A proposal which could have ended the semi-annual time change in South Carolina has been tabled for this legislative session. But the discussion is expected to continue into next year.
A resolution proposed by State Rep. Alan Clemmons, R-Myrtle Beach, would have put the issue up for a referendum to voters in the 2018 election. The resolution did not make it out of committee, and therefore missed the critical “crossover deadline.”
“From folks I’ve heard from, and it has not been a few, it’s been a lot,” Clemmons told the House Constitutional Laws Subcommittee last week, “There is an angst in South Carolina over changing your clocks twice a year.”
Clemmons mentioned the passage of a bill by the Florida Senate which asks Congress to eliminate the time change and puts the state on permanent Daylight Saving Time. He told the subcommittee North Carolina legislators are considering a similar bill and several lawmakers in Georgia have reached out to him on the subject.
“I’m seeing these kind of bills pop up around the country,” he said. “I suspect that there will be a federal bill proposed to allow states to opt in or out as they see fit. There’s talk about that in Congress now. The more states who vote for this, the more likely we’ll see that national movement become a part of a congressional action.”
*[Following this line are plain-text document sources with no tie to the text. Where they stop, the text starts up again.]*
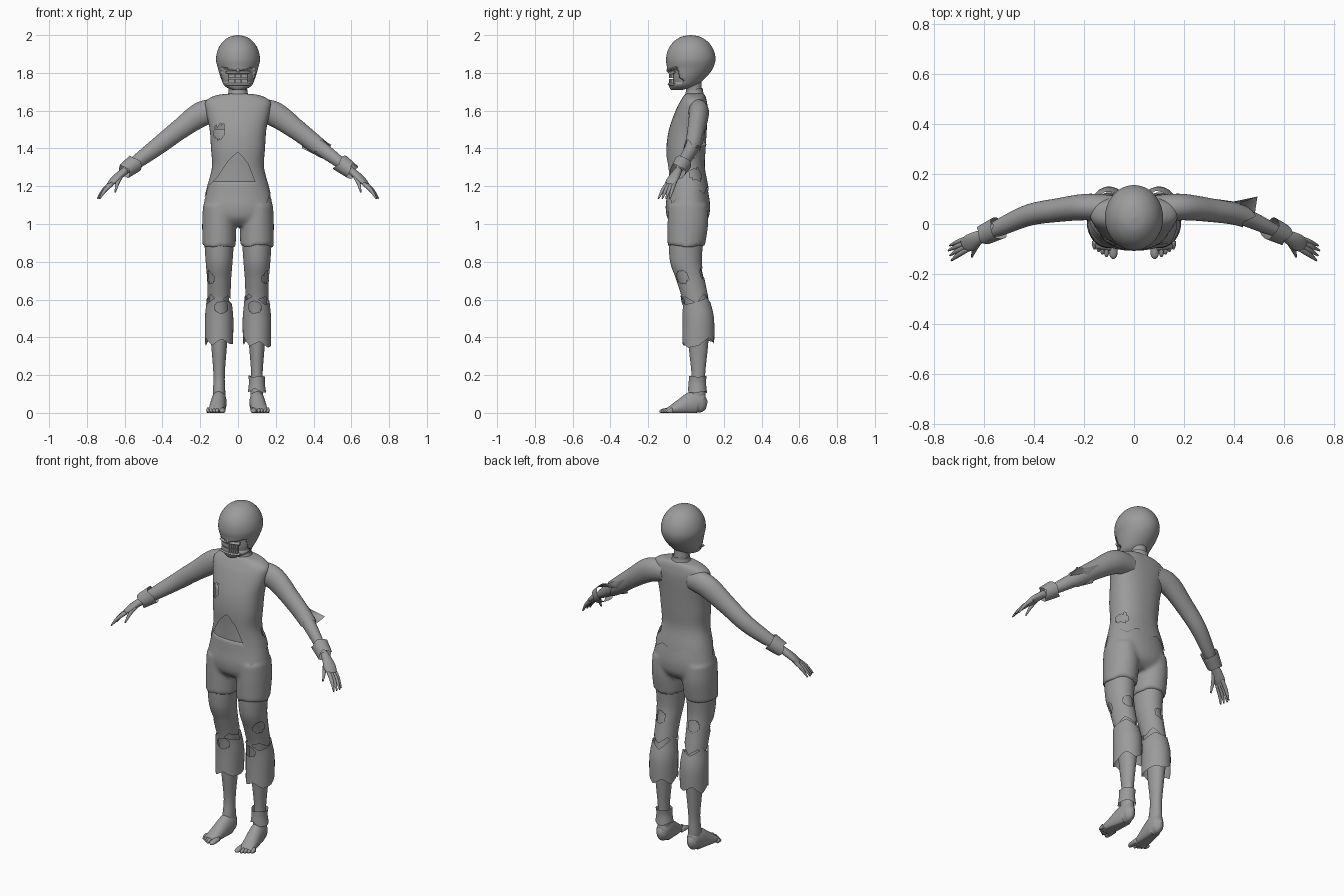
import bpy, bmesh, math, random
from mathutils import Vector

cube = bpy.data.objects.get("Cube")
if cube:
    bpy.data.objects.remove(cube, do_unlink=True)

rng = random.Random(4)
GREY = (.33, .33, .33, 1)
material = bpy.data.materials.new("plain grey")
material.use_nodes = True
material.diffuse_color = GREY
material.node_tree.nodes["Principled BSDF"].inputs["Base Color"].default_value = GREY


def sample(rings, u):
    """Smooth interpolation of (x, y, z, radius, radius) rings, u from 0 to 1."""
    last = len(rings) - 1
    i = max(0, min(int(u * last), last - 1))
    t = u * last - i
    before, start = rings[max(i - 1, 0)], rings[i]
    end, after = rings[i + 1], rings[min(i + 2, last)]
    return [q + t / 2 * (r - p + t * (2*p - 5*q + 4*r - s + t * (3*(q - r) + s - p)))
            for p, q, r, s in zip(before, start, end, after)]


def around(values, turn):
    """Linear lookup in a list of values spread around the circle."""
    place = turn * len(values)
    i = int(place)
    part = place - i
    return values[i % len(values)] * (1 - part) + values[(i + 1) % len(values)] * part


def ragged(low, high, count):
    """Alternating long and short points of a torn edge."""
    middle = (low + high) / 2
    return [rng.uniform(low, middle) if k % 2 else rng.uniform(middle, high) for k in range(count)]


def add_loft(bm, rings, sides=32, steps=24, hem=(1,), top=(0,), power=2, cap=True):
    """Tube through rings; hem and top give ragged ends as fractions of its length."""
    axis = Vector(rings[-1][:3]) - Vector(rings[0][:3])
    upright = abs(axis.normalized().z) > .85
    rows = []
    for j in range(steps + 1):
        row = []
        for i in range(sides):
            turn = i / sides
            begin, end = around(top, turn), around(hem, turn)
            u = begin + (end - begin) * j / steps
            *centre, across, along = sample(rings, u)
            side, up = Vector((1, 0, 0)), Vector((0, 1, 0))
            if not upright:
                tangent = Vector(sample(rings, min(u + .02, 1))[:3]) - Vector(sample(rings, max(u - .02, 0))[:3])
                side = tangent.cross(Vector((0, 0, 1))).normalized()
                up = side.cross(tangent).normalized()
            cosine, sine = (math.copysign(abs(v) ** (2 / power), v)
                            for v in (math.cos(turn * math.tau), math.sin(turn * math.tau)))
            row.append(bm.verts.new(Vector(centre) + side * cosine * across + up * sine * along))
        rows.append(row)
    for row, following in zip(rows, rows[1:]):
        for i in range(sides):
            k = (i + 1) % sides
            bm.faces.new((row[i], row[k], following[k], following[i]))
    if cap:
        bm.faces.new(rows[0])
        bm.faces.new(rows[-1])


def finish(name, bm, smooth=True):
    bmesh.ops.recalc_face_normals(bm, faces=bm.faces[:])
    mesh = bpy.data.meshes.new(name)
    bm.to_mesh(mesh)
    bm.free()
    for polygon in mesh.polygons:
        polygon.use_smooth = smooth
    mesh.materials.append(material)
    obj = bpy.data.objects.new(name, mesh)
    bpy.context.collection.objects.link(obj)
    return obj


def loft(name, rings, holes=(), floor=False, **options):
    bm = bmesh.new()
    add_loft(bm, rings, **options)
    # torn holes
    torn = [face for face in bm.faces
            if any((face.calc_center_median() - Vector(hole)).length < .035 for hole in holes)]
    bmesh.ops.delete(bm, geom=torn, context='FACES')
    if floor:
        for vert in bm.verts:
            vert.co.z = max(vert.co.z, 0)
    return finish(name, bm)


def cloth(name, rings, **options):
    """Open torn tube."""
    return loft(name, rings, sides=56, steps=40, cap=False, **options)


def column(x, rows):
    """Rings of a straight upright part from (y, z, radius, radius) rows."""
    return [(x,) + tuple(row) for row in rows]


def flip(rings, sign):
    return [(sign * ring[0],) + tuple(ring[1:]) for ring in rings]


def grow(rings, amount, flare=0):
    """Widen every ring, with an extra flare that rises after the third one."""
    extra = [amount + flare * max(0, i - 2) ** 2 for i in range(len(rings))]
    return [tuple(r[:3]) + (r[3] + e, r[4] + e) for r, e in zip(rings, extra)]


# Head: jaw rings below a domed skull, with a sunken mouth area
skull = [(-.05, 1.71, .03, .03), (-.02, 1.73, .07, .07), (0, 1.77, .09, .1), (.02, 1.82, .105, .12)]
for k in range(5):
    angle = k * math.pi / 8
    width = math.cos(angle) + .03
    skull.append((.025, 1.87 + .13 * math.sin(angle), .113 * width, .127 * width))
head = loft("head", column(0, skull), sides=64, steps=64)
for vert in head.data.vertices:
    x, y, z = vert.co
    if y < -.02 and abs(x) < .085 and 1.745 < z < 1.805 + .3 * abs(x):
        vert.co.y += .03


def mouth_curve(x):
    return 5 * x * x - .084


# Teeth, lips and nose
bm = bmesh.new()
for z in (1.757, 1.783):
    for k in range(-4, 5):
        x = .0115 * k
        tooth = bmesh.ops.create_cube(bm, size=1)["verts"]
        bmesh.ops.scale(bm, verts=tooth, vec=(.01, .014, .022))
        bmesh.ops.translate(bm, verts=tooth, vec=(x, mouth_curve(x), z))
finish("teeth", bm, smooth=False)
for name, z in (("upper_lip", 1.803), ("lower_lip", 1.74)):
    loft(name, [(k * .02, mouth_curve(k * .02), z, .014, .007) for k in range(-3, 4)], sides=10, steps=12)
loft("nose", column(0, [(-.08, 1.835, .01, .01), (-.09, 1.815, .013, .014), (-.085, 1.8, .012, .01)]),
     sides=12, steps=6)

# Neck and collar
loft("neck", column(0, [(.05, 1.62, .05, .045), (.045, 1.69, .042, .04), (.035, 1.77, .045, .045)]))
loft("collar", column(0, [(.045, 1.72, .05, .046), (.045, 1.7, .05, .046), (.045, 1.665, .062, .055)]),
     top=ragged(0, .4, 9), cap=False)

# Torso skin and torn shirt, with a high tear and a hanging flap at the front
shirt = column(0, [(.045, 1.69, .05, .045), (.045, 1.68, .12, .056), (.04, 1.65, .17, .07),
                   (.03, 1.6, .17, .085), (.01, 1.5, .15, .1), (0, 1.4, .143, .104),
                   (0, 1.3, .138, .1), (.01, 1.2, .163, .108), (.01, 1.1, .188, .122)])
loft("belly", grow(shirt[4:8], -.01), power=2.3)
cloth("shirt", shirt, power=2.3, hem=ragged(.87, .95, 9) + [.87, .82, .72, .65, .74, 1, .93],
      holes=((.125, .05, 1.26), (-.1, -.075, 1.49)))

# Trouser seat with both thighs, blended into one skin
bm = bmesh.new()
add_loft(bm, column(0, [(.005, 1.23, .15, .1), (.01, 1.16, .17, .11), (.01, 1.09, .182, .118),
                        (.01, 1.03, .17, .108), (.01, .99, .12, .07)]), power=2.2)
for sign in (-1, 1):
    add_loft(bm, column(sign * .1, [(.01, 1.1, .085, .105), (.01, 1, .09, .108), (0, .87, .088, .098)]),
             hem=ragged(.86, 1, 6))
seat = finish("trouser_seat", bm)
blend = seat.modifiers.new("blend", 'REMESH')
blend.mode = 'VOXEL'
blend.voxel_size = .011
blend.use_smooth_shade = True
soften = seat.modifiers.new("soften", 'SMOOTH')
soften.iterations = 4

# Legs, torn trouser legs, feet and toes
for sign, side in ((-1, "right"), (1, "left")):
    leg = column(sign * .1, [(0, .93, .072, .085), (0, .8, .063, .076), (.025, .7, .055, .067),
                             (.05, .6, .053, .062), (.065, .5, .054, .062), (.065, .35, .041, .051),
                             (.065, .2, .03, .036), (.06, .1, .033, .042), (.06, .03, .03, .038)])
    loft(side + "_leg", leg, steps=40)
    cloth(side + "_upper_trouser_leg", grow(leg, .008), hem=ragged(.33, .4, 8),
          holes=[(sign * x, y, z) for x, y, z in ((.15, -.02, .72), (.11, .09, .74))])
    cloth(side + "_lower_trouser_leg", grow(leg, .011, flare=.0025), top=ragged(.34, .42, 7),
          hem=ragged(.58, .63, 9), holes=[(sign * .09, -.005, .56)])
    loft(side + "_foot", flip([(.1, .11, .04, .01, .02), (.1, .09, .045, .03, .044), (.1, .05, .055, .04, .065),
                               (.11, -.03, .03, .042, .042), (.12, -.1, .01, .04, .014)], sign), floor=True)
    # the big toe stands apart from the others
    for k in range(5):
        x = .11 + .016 * (k - 1) if k else .083
        radius = .01 if k else .016
        tip = .01 * k - .142 if k else -.14
        loft(f"{side}_toe_{k + 1}", flip([(x, -.07, .014, radius, .016), (x, tip + .016, .01, radius, .012),
                                          (x, tip, .006, .004, .004)], sign),
             sides=12, steps=8, floor=True)

# Ankle band on the left
loft("ankle_band", column(.1, [(.063, .2, .046, .047), (.06, .16, .042, .046), (.06, .1, .05, .052)]),
     cap=False, top=ragged(0, .2, 6), hem=ragged(.7, 1, 7))

# Arms, sleeves, wrist bands and hands
arm = [(.09, .06, 1.6, .055, .06), (.19, .068, 1.583, .053, .066), (.31, .055, 1.5, .047, .054),
       (.42, .036, 1.415, .043, .047), (.53, -.01, 1.333, .035, .037), (.615, -.05, 1.27, .022, .022)]
palm = [(.595, -.04, 1.284, .021, .02), (.63, -.058, 1.256, .029, .02),
        (.66, -.076, 1.228, .034, .017), (.682, -.088, 1.208, .025, .01)]
digits = [(Vector((.666, -.058 - .014 * k, 1.225 - .004 * k)),
           Vector((.744 - .006 * abs(k - 1), -.086 - .02 * k, 1.135))) for k in range(4)]
thumb = (Vector((.62, -.07, 1.25)), Vector((.65, -.132, 1.168)))
for sign, side, reach in ((-1, "right", .9), (1, "left", .7)):
    loft(side + "_arm", flip(grow(arm, -.006), sign), steps=36)
    cloth(side + "_sleeve", flip(arm, sign), hem=ragged(reach - .1, reach, 6))
    cloth(side + "_wrist_band", flip(grow(arm, .009, flare=.001), sign),
          top=ragged(.8, .86, 6), hem=ragged(.93, 1, 6))
    loft(side + "_palm", flip(palm, sign), sides=20, steps=12)
    for k, (base, tip) in enumerate(digits + [thumb]):
        knuckle = (base + tip) / 2 + Vector((.004, 0, .005))
        rings = [(*point, radius, radius) for point, radius in ((base, .011), (knuckle, .01), (tip, .004))]
        loft(f"{side}_finger_{k + 1}", flip(rings, sign), sides=10, steps=8)

# Loose torn strip behind the left elbow
bm = bmesh.new()
hub = bm.verts.new((.4, .09, 1.425))
strip = [bm.verts.new(point) for point in ((.33, .1, 1.5), (.42, .08, 1.455), (.495, .11, 1.42),
                                           (.485, .045, 1.4), (.4, .04, 1.37), (.34, .06, 1.4))]
for first, second in zip(strip, strip[1:] + strip[:1]):
    bm.faces.new((hub, first, second))
finish("sleeve_strip", bm)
In March, the Senate adopted a resolution submitted by State Sen. Harvey Peeler, R-Gaffney, to conduct a feasibility study. The deadline for recommendations is July 1.
“If we were to see that South Carolina wants to do away with ‘Spring forward-Fall back’ and we were to take action on that, that action.. would be to request that Congress make that change,” Clemmons said.
Although the bill did not make the April 10 deadline to pass either one chamber or the other without a supermajority vote, House rules still require discussion if they were on a committee’s agenda.